The Chorus enters to inform us that Faustus has returned home to Germany and developed his fame by explaining what he learned during the course of his journey. The German emperor, Charles V, has heard of Faustus and invited him to his palace, where we next encounter him.
Note: The events described in the first two paragraphs of this summary occur only in the B text of Doctor Faustus, in Act IV, scenes i–ii. The A text omits the events described in the first two paragraphs but resumes with the events described immediately after them.
At the court of the emperor, two gentlemen, Martino and Frederick, discuss the imminent arrival of Bruno and Faustus. Martino remarks that Faustus has promised to conjure up Alexander the Great, the famous conqueror. The two of them wake another gentleman, Benvolio, and tell him to come down and see the new arrivals, but Benvolio declares that he would rather watch the action from his window, because he has a hangover.
Faustus comes before the emperor, who thanks him for having freed Bruno from the clutches of the pope. Faustus acknowledges the gratitude and then says that he stands ready to fulfill any wish that the emperor might have. Benvolio, watching from above, remarks to himself that Faustus looks nothing like what he would expect a conjurer to look like.
The emperor tells Faustus that he would like to see Alexander the Great and his lover. Faustus tells him that he cannot produce their actual bodies but can create spirits resembling them. A knight present in the court (Benvolio in the B text) is skeptical, and asserts that it is as untrue that Faustus can perform this feat as that the goddess Diana has transformed the knight into a stag.
Before the eyes of the court, Faustus creates a vision of Alexander embracing his lover (in the B text, Alexander’s great rival, the Persian king Darius, also appears; Alexander defeats Darius and then, along with his lover, salutes the emperor). Faustus conjures a pair of antlers onto the head of the knight (again, Benvolio in the B text). The knight pleads for mercy, and the emperor entreats Faustus to remove the horns.
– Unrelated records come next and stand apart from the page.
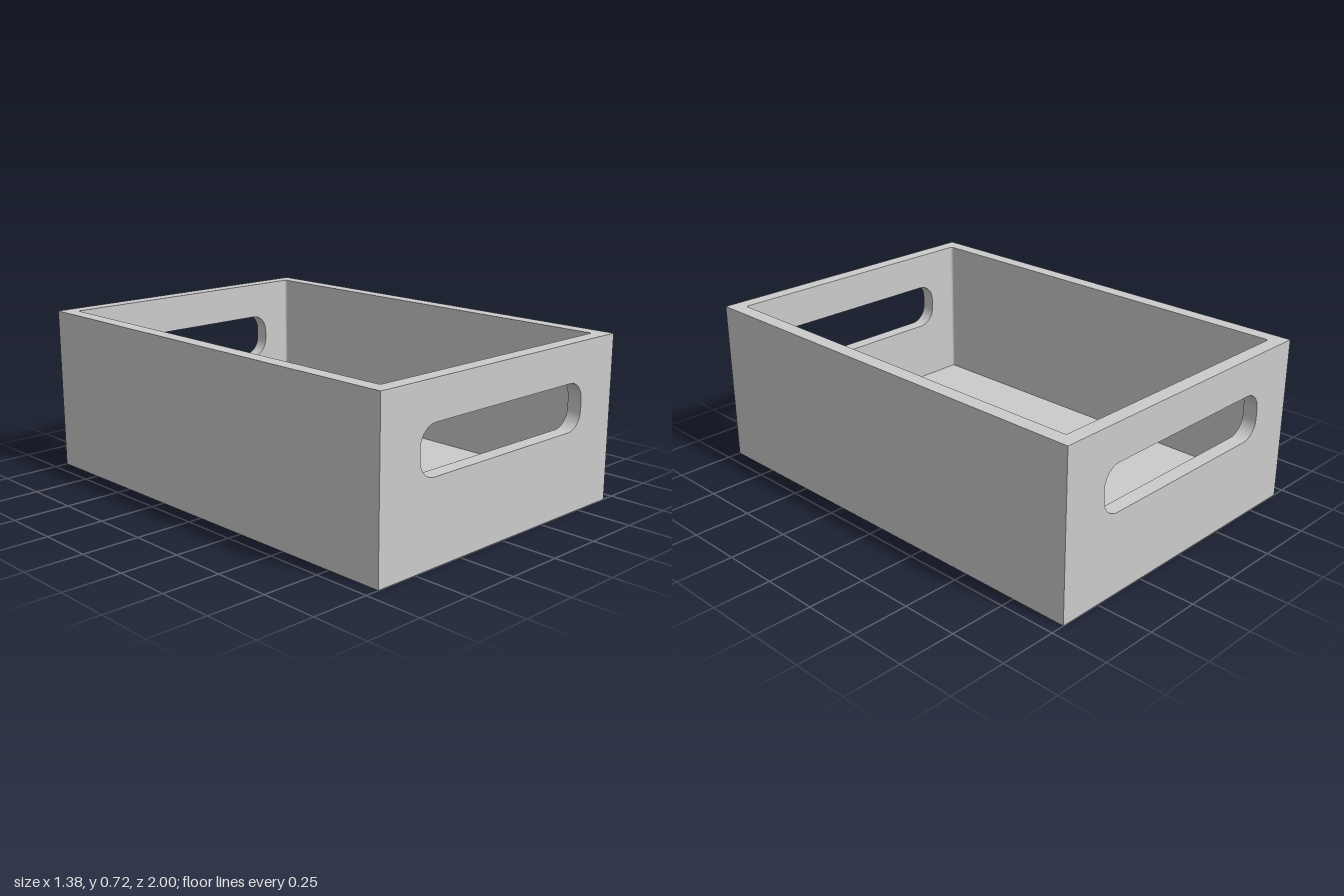
import * as THREE from 'three';
import { toCreasedNormals } from 'three/addons/utils/BufferGeometryUtils.js';

const W = 0.69, D = 1, H = 0.72;      // outer half width, half depth, height
const T = 0.064, FLOOR = 0.075;       // wall thickness, floor level
const IW = W - T, ID = D - T, R = 0.01; // inner half sizes, inner corner radius
const SEG = 8;

// Counter-clockwise rounded rectangle: four arcs of SEG + 1 points
function outline(hw, hh, r, cy = 0) {
  const pts = [];
  [[1, 1], [-1, 1], [-1, -1], [1, -1]].forEach(([sx, sy], k) => {
    for (let i = 0; i <= SEG; i++) {
      const a = (k + i / SEG) * Math.PI / 2;
      pts.push(new THREE.Vector2(
        sx * (hw - r) + r * Math.cos(a),
        cy + sy * (hh - r) + r * Math.sin(a)));
    }
  });
  return pts;
}

// Flat rectangle in the xy plane, optionally pierced by an outline
function panel(hw, y0, y1, hole) {
  const s = new THREE.Shape([[-hw, y0], [hw, y0], [hw, y1], [-hw, y1]]
    .map(p => new THREE.Vector2(...p)));
  if (hole) s.holes.push(new THREE.Path(hole));
  return new THREE.ShapeGeometry(s);
}

// Strip that follows 2D points between two z levels, facing the inside of the outline
function ribbon(pts, zA, zB) {
  const pos = [], idx = [];
  pts.forEach((p, i) => {
    pos.push(p.x, p.y, zA, p.x, p.y, zB);
    if (i) {
      const a = 2 * i - 2;
      idx.push(a, a + 2, a + 3, a, a + 3, a + 1);
    }
  });
  const g = new THREE.BufferGeometry();
  g.setAttribute('position', new THREE.Float32BufferAttribute(pos, 3));
  g.setIndex(idx);
  return toCreasedNormals(g, 0.6);
}

export function createModel() {
  const model = new THREE.Group();
  const material = new THREE.MeshStandardMaterial({ color: 0xcccccc, side: THREE.DoubleSide });
  const add = (name, geometry, parent = model) => {
    const mesh = new THREE.Mesh(geometry, material);
    mesh.name = name;
    parent.add(mesh);
    return mesh;
  };

  const handle = outline(0.484, 0.102, 0.08, 0.454);
  const inner = outline(IW, ID, R);

  // End walls with handle slots, front and back
  for (const [name, turn] of [['frontWall', 0], ['backWall', Math.PI]]) {
    const wall = new THREE.Group();
    wall.name = name;
    wall.rotation.y = turn;
    model.add(wall);
    add('outerFace', panel(W, 0, H, handle).translate(0, 0, D), wall);
    add('innerFace', panel(IW - R, FLOOR, H, handle).rotateY(Math.PI).translate(0, 0, ID), wall);
    add('handleSlot', ribbon([...handle, handle[0]], D, ID), wall);
  }

  // Plain side walls, left and right
  for (const [name, turn] of [['leftWall', Math.PI / 2], ['rightWall', -Math.PI / 2]]) {
    const wall = new THREE.Group();
    wall.name = name;
    wall.rotation.y = turn;
    model.add(wall);
    add('outerFace', panel(D, 0, H).translate(0, 0, W), wall);
    add('innerFace', panel(ID - R, FLOOR, H).rotateY(Math.PI).translate(0, 0, IW), wall);
  }

  // Small fillets in the inner corners
  for (let k = 0; k < 4; k++) {
    const arc = inner.slice(k * (SEG + 1), (k + 1) * (SEG + 1));
    add('innerCorner', ribbon(arc, H, FLOOR).rotateX(-Math.PI / 2));
  }

  // Top rim and floor; the underside is open below the floor
  add('topRim', panel(W, -D, D, inner).rotateX(-Math.PI / 2).translate(0, H, 0));
  add('floor', new THREE.ShapeGeometry(new THREE.Shape(inner))
    .rotateX(-Math.PI / 2).translate(0, FLOOR, 0));

  return model;
}
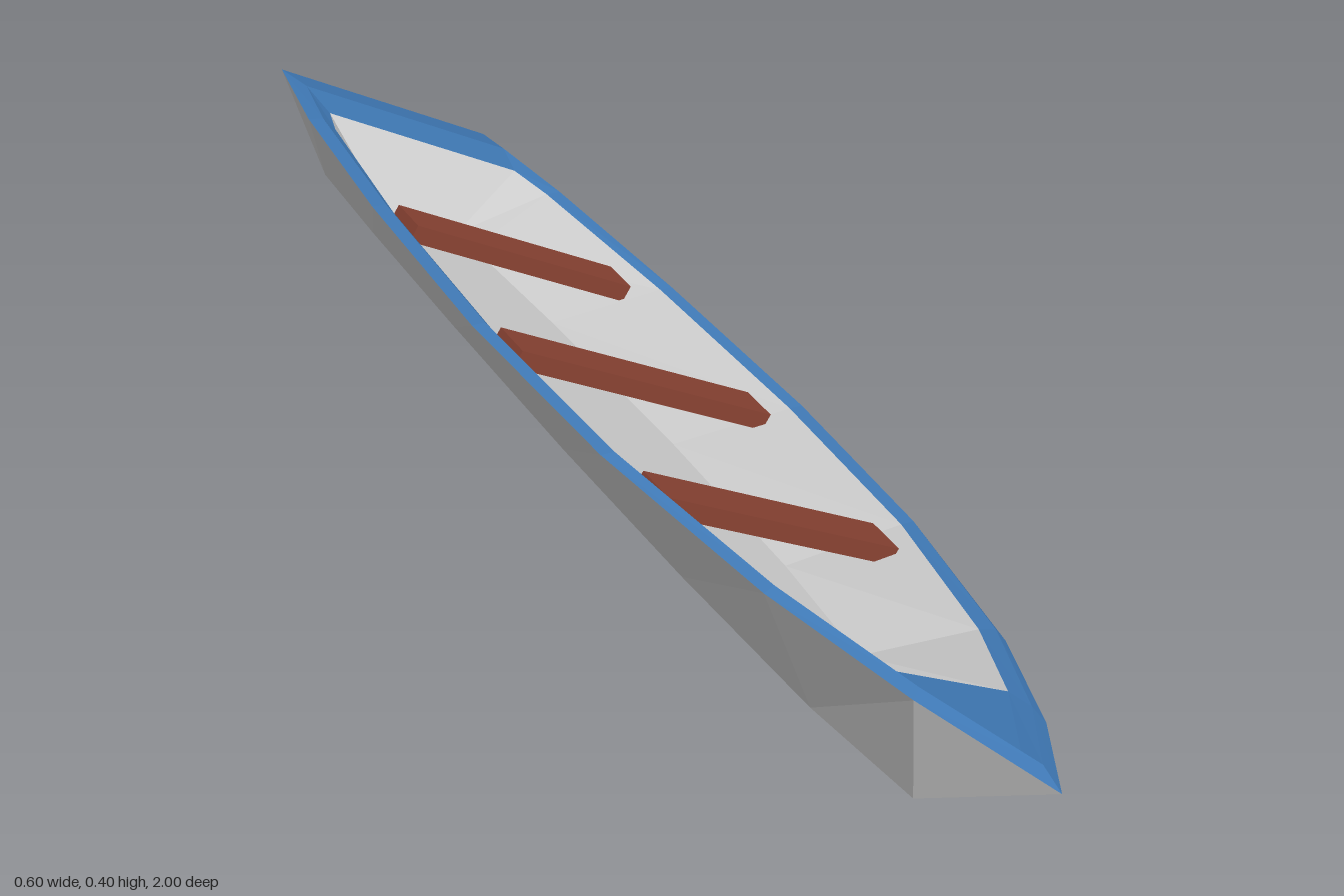
import * as THREE from 'three';

const mat = (name, color) => {
  const m = new THREE.MeshStandardMaterial({ color, flatShading: true, side: THREE.DoubleSide });
  m.name = name;
  return m;
};

// Closed outline: left side from stern to bow, then mirrored back to the stern.
function ring(z, halfWidth, y) {
  const left = z.map((zz, i) => new THREE.Vector3(halfWidth[i], y, zz));
  const right = left.map(p => new THREE.Vector3(-p.x, p.y, p.z)).reverse();
  return [...left, ...right];
}

// Quads between two closed outlines.
function band(a, b) {
  return a.map((p, i) => {
    const j = (i + 1) % a.length;
    return [p, a[j], b[j], b[i]];
  });
}

// Crosswise quads that fill an outline.
function cap(r, up) {
  const n = r.length, quads = [];
  for (let i = 0; i < n / 2 - 1; i++) {
    const q = [r[i], r[n - 1 - i], r[n - 2 - i], r[i + 1]];
    quads.push(up ? q : q.reverse());
  }
  return quads;
}

function faceMesh(name, quads, material) {
  const pts = [];
  const tri = new THREE.Triangle();
  for (const [a, b, c, d] of quads) {
    for (const t of [[a, b, c], [a, c, d]]) {
      tri.set(...t);
      if (tri.getArea() > 1e-7) pts.push(...t);
    }
  }
  const g = new THREE.BufferGeometry().setFromPoints(pts);
  g.computeVertexNormals();
  const m = new THREE.Mesh(g, material);
  m.name = name;
  return m;
}

export function createModel() {
  const grey = mat('hull grey', 0xd0d0d0);
  const blue = mat('trim blue', 0x417cba);
  const brown = mat('bench brown', 0x8a4333);

  const boat = new THREE.Group();
  boat.name = 'boat';

  // Outlines of the hull, from outside to inside
  const outer = ring([-1, -0.78, -0.45, -0.07, 0.28, 0.6, 0.82, 1],
    [0.228, 0.286, 0.335, 0.36, 0.336, 0.253, 0.138, 0], 0);
  const keel = ring([-1, -0.78, -0.45, -0.07, 0.28, 0.6, 0.8, 0.8],
    [0.045, 0.06, 0.072, 0.078, 0.07, 0.047, 0, 0], -0.162);
  const crest = ring([-0.92, -0.775, -0.45, -0.07, 0.28, 0.59, 0.8, 0.95],
    [0.222, 0.264, 0.313, 0.34, 0.316, 0.232, 0.118, 0], 0.01);
  const inner = ring([-0.845, -0.77, -0.45, -0.07, 0.28, 0.58, 0.75, 0.91],
    [0.207, 0.236, 0.292, 0.318, 0.295, 0.21, 0.12, 0], 0);
  const wallTop = inner.filter((p, i) => i !== 7 && i !== 8);
  const floor = ring([-0.75, -0.7, -0.45, -0.07, 0.28, 0.52, 0.655],
    [0.081, 0.088, 0.112, 0.126, 0.114, 0.082, 0.051], -0.11);

  // Outer shell with transom and flat bottom
  boat.add(faceMesh('outerHull', [...band(outer, keel), ...cap(keel, false)], grey));
  // Inside walls and floor
  boat.add(faceMesh('innerHull', [...band(floor, wallTop), ...cap(floor, true)], grey));
  // Raised gunwale, including the stern deck
  boat.add(faceMesh('gunwale', [...band(crest, outer), ...band(inner, crest)], blue));
  // Small triangular deck at the bow
  boat.add(faceMesh('bowDeck', [[inner[6], inner[9], inner[8], inner[7]]], blue));

  // Three benches
  for (const [z, length] of [[0.31, 0.486], [-0.085, 0.532], [-0.49, 0.466]]) {
    const bench = new THREE.Mesh(new THREE.BoxGeometry(length, 0.03, 0.07), brown);
    bench.name = 'bench';
    bench.position.set(0, -0.026, z);
    boat.add(bench);
  }

  // The boat lies heeled over on its left side
  boat.rotation.z = -0.584;
  boat.position.y = 0.199;

  const model = new THREE.Group();
  model.name = 'rowingBoat';
  model.add(boat);
  return model;
}
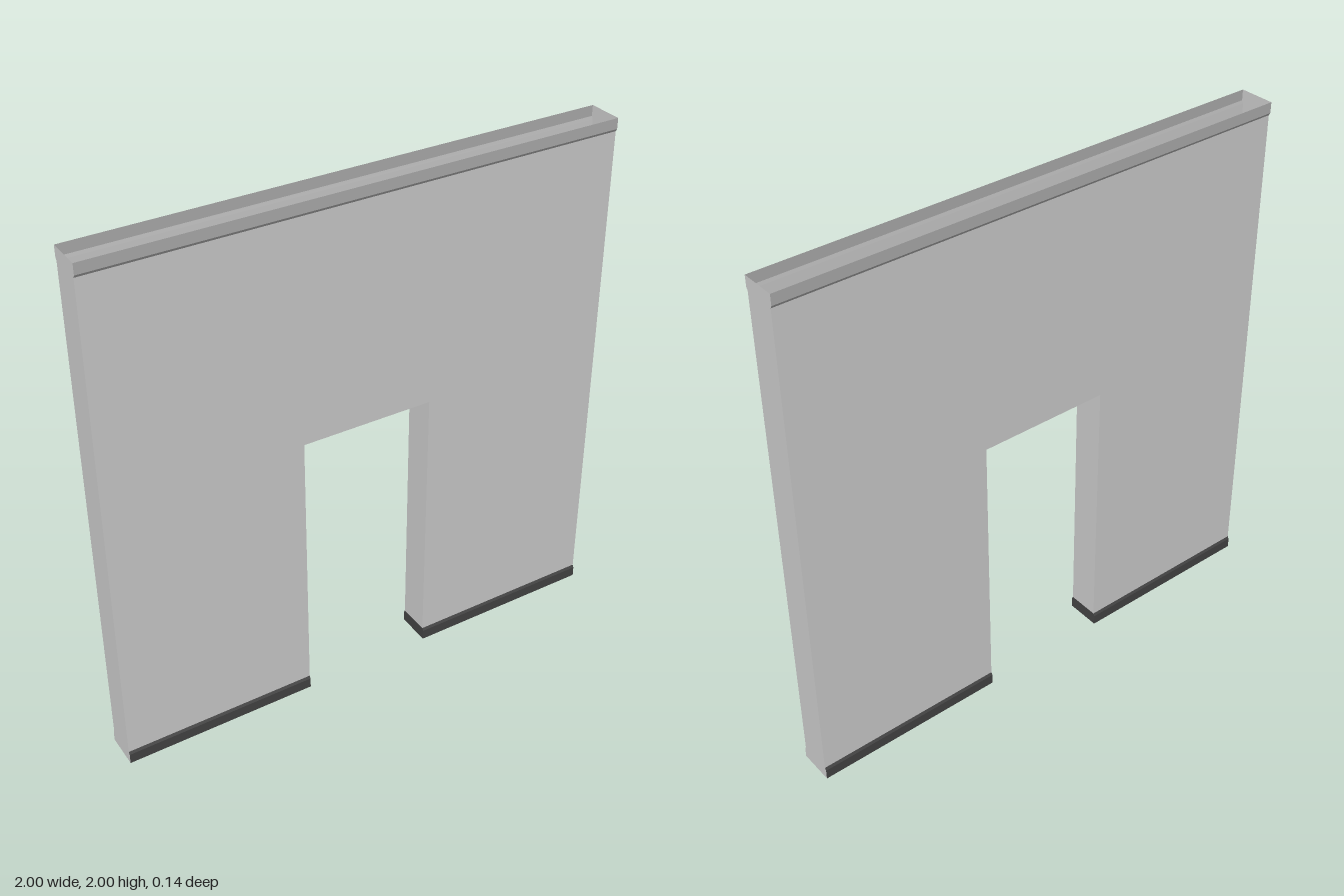
import * as THREE from 'three';

const WALL = 0.062, TRIM = 0.068;      // half depths of wall and trim
const DOOR = 0.255, DOOR_TOP = 1.1;    // half width and height of the doorway
const TRIM_H = 0.05, BEVEL = 0.01, TOP = 2;

const material = (color) => new THREE.MeshStandardMaterial({ color, side: THREE.DoubleSide });
const wallMat = material(0xcccccc);
const topMat = material(0xadadad);
const baseMat = material(0x434343);

// Half profiles as [half depth, height], from low to high
const baseProfile = [[TRIM, 0], [TRIM, TRIM_H - BEVEL], [WALL, TRIM_H]];
const topProfile = [[WALL, TOP - TRIM_H], [TRIM, TOP - TRIM_H + BEVEL], [TRIM, TOP]];

const shapeOf = (points) => new THREE.Shape(points.map(([a, b]) => new THREE.Vector2(a, b)));

// Strip that runs along x from x0 to x1 and follows a half profile
function strip(x0, x1, profile) {
  const rows = profile.length;
  let geo = new THREE.PlaneGeometry(x1 - x0, 1, 1, rows - 1);
  geo.translate((x0 + x1) / 2, 0, 0);
  const pos = geo.attributes.position;
  for (let i = 0; i < pos.count; i++) {
    const [z, y] = profile[rows - 1 - Math.floor(i / 2)];
    pos.setY(i, y);
    pos.setZ(i, z);
  }
  geo = geo.toNonIndexed();
  geo.computeVertexNormals();
  return geo;
}

// Flat panel across the wall's depth at x, mirrored from a half profile
function crossPanel(x, facing, profile) {
  const other = [...profile].reverse().map(([z, y]) => [-z, y]);
  const geo = new THREE.ShapeGeometry(shapeOf([...profile, ...other]));
  geo.rotateY(facing * Math.PI / 2);
  geo.translate(x, 0, 0);
  return geo;
}

function add(group, name, geo, mat) {
  const mesh = new THREE.Mesh(geo, mat);
  mesh.name = name;
  group.add(mesh);
}

// One face of the wall with its top trim and skirting
function createSide(name) {
  const side = new THREE.Group();
  side.name = name;
  const low = TRIM_H, high = TOP - TRIM_H;
  const sheet = new THREE.ShapeGeometry(shapeOf([
    [-1, low], [-DOOR, low], [-DOOR, DOOR_TOP], [DOOR, DOOR_TOP],
    [DOOR, low], [1, low], [1, high], [-1, high],
  ]));
  sheet.translate(0, 0, WALL);
  add(side, 'wallFace', sheet, wallMat);
  add(side, 'topTrim', strip(-1, 1, topProfile), topMat);
  add(side, 'rightSkirting', strip(-1, -DOOR, baseProfile), baseMat);
  add(side, 'leftSkirting', strip(DOOR, 1, baseProfile), baseMat);
  return side;
}

export function createModel() {
  const model = new THREE.Group();
  model.name = 'doorwayWall';

  // Front and back faces; the wall is hollow and open above and below
  const back = createSide('backSide');
  back.rotation.y = Math.PI;
  model.add(createSide('frontSide'), back);

  // Outer ends, door jambs and skirting ends on both sides
  for (const [label, s] of [['left', 1], ['right', -1]]) {
    add(model, label + 'End', crossPanel(s, s, [...baseProfile, ...topProfile]), wallMat);
    add(model, label + 'Jamb', crossPanel(s * DOOR, -s, [[WALL, TRIM_H], [WALL, DOOR_TOP]]), wallMat);
    add(model, label + 'SkirtingEnd', crossPanel(s * DOOR, -s, baseProfile), baseMat);
  }

  // Underside of the doorway's head
  const lintel = new THREE.PlaneGeometry(2 * DOOR, 2 * WALL);
  lintel.rotateX(Math.PI / 2);
  lintel.translate(0, DOOR_TOP, 0);
  add(model, 'lintel', lintel, wallMat);

  return model;
}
Faustus complies, warning Benvolio to have more respect for scholars in the future.
Note: The following scenes do not appear in the A text of Doctor Faustus. The summary below corresponds to Act IV, scenes iii–iv, in the B text.
With his friends Martino and Frederick and a group of soldiers, Benvolio plots an attack against Faustus. His friends try to dissuade him, but he is so furious at the damage done to his reputation that he will not listen to reason. They resolve to ambush Faustus as he leaves the court of the emperor and to take the treasures that the emperor has given Faustus. Frederick goes out with the soldiers to scout and returns with word that Faustus is coming toward them and that he is alone. When Faustus enters, Benvolio stabs him and cuts off his head. He and his friends rejoice, and they plan the further indignities that they will visit on Faustus’s corpse. But then Faustus rises with his head restored. Faustus tells them that they are fools, since his life belongs to Mephastophilis and cannot be taken by anyone else. He summons Mephastophilis, who arrives with a group of lesser devils, and orders the devils to carry his attackers off to hell. Then, reconsidering, he orders them instead to punish Benvolio and his friends by dragging them through thorns and hurling them off of cliffs, so that the world will see what happens to people who attack Faustus. As the men and devils leave, the soldiers come in, and Faustus summons up another clutch of demons to drive them off.
I think we should not blame this ambitious man because everyone has a " Faustasian Approach " to some extent. some succeed to restrain their inner wishes while other, like Fuastus , do not .
4 out of 5 people found this helpful
Read the full answer at >>
Answer: Dr. Faustus, the main character of the story, is a professor of divinity at Wittenberg, as well as a renowned physician and scholar. Not satisfied with the limitations of human knowledge and power, he begins to practice necromancy. He eventually makes a deal with Lucifer (commonly referred to as the "Faustian bargain"), whereby he exchanges his soul for twenty-four years of the devil’s ... Read more→
38 out of 45 people found this helpful
Read the full answer at >>
Faustus appears as a man of the Renaissance in the very opening scene when... Read more→
14 out of 14 people found this helpful